[Collection entries]
* * *

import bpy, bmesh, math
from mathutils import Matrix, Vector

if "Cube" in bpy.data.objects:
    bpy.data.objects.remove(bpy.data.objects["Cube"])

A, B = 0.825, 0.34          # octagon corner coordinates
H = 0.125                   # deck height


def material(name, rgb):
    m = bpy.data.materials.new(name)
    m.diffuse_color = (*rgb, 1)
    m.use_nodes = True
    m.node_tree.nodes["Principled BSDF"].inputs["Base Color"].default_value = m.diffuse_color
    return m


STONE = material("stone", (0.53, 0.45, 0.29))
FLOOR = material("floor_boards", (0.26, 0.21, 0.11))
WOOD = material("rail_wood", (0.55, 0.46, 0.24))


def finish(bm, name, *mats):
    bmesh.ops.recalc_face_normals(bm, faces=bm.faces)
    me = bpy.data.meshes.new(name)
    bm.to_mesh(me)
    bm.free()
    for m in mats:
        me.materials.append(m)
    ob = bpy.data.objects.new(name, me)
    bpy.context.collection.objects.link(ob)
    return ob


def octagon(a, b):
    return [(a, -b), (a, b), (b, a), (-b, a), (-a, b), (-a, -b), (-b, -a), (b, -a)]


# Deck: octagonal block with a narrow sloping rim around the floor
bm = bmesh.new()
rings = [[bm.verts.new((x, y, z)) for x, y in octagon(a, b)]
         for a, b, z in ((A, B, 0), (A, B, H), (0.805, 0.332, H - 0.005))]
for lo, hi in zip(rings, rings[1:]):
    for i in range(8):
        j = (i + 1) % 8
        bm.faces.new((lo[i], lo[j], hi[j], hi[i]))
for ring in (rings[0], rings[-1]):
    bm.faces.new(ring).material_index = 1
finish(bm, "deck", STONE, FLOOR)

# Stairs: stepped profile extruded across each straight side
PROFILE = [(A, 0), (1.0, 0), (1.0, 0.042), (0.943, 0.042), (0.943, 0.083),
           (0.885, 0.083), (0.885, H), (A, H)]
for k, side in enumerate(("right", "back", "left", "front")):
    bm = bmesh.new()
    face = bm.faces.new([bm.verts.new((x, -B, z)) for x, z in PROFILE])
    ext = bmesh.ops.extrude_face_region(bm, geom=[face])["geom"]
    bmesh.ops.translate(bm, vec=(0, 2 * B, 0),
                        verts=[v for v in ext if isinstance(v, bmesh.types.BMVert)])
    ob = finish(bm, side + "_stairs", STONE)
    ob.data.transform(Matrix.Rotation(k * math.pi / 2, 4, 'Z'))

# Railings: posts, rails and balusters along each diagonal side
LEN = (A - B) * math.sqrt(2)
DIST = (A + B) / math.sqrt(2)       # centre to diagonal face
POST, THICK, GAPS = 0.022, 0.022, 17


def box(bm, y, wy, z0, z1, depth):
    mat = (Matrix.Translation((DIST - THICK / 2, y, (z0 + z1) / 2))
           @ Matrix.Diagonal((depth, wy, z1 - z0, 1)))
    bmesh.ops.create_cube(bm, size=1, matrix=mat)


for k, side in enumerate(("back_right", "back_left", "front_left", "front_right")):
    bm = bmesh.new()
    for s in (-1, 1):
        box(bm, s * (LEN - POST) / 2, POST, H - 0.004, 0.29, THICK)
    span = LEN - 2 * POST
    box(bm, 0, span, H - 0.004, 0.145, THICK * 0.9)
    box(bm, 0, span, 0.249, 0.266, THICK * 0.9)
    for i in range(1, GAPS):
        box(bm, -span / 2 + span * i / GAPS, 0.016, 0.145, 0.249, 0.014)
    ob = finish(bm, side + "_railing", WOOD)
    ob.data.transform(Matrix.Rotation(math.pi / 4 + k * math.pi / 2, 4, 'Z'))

* * *

Your answer should be one number: how many lines above include the word "bmesh".

9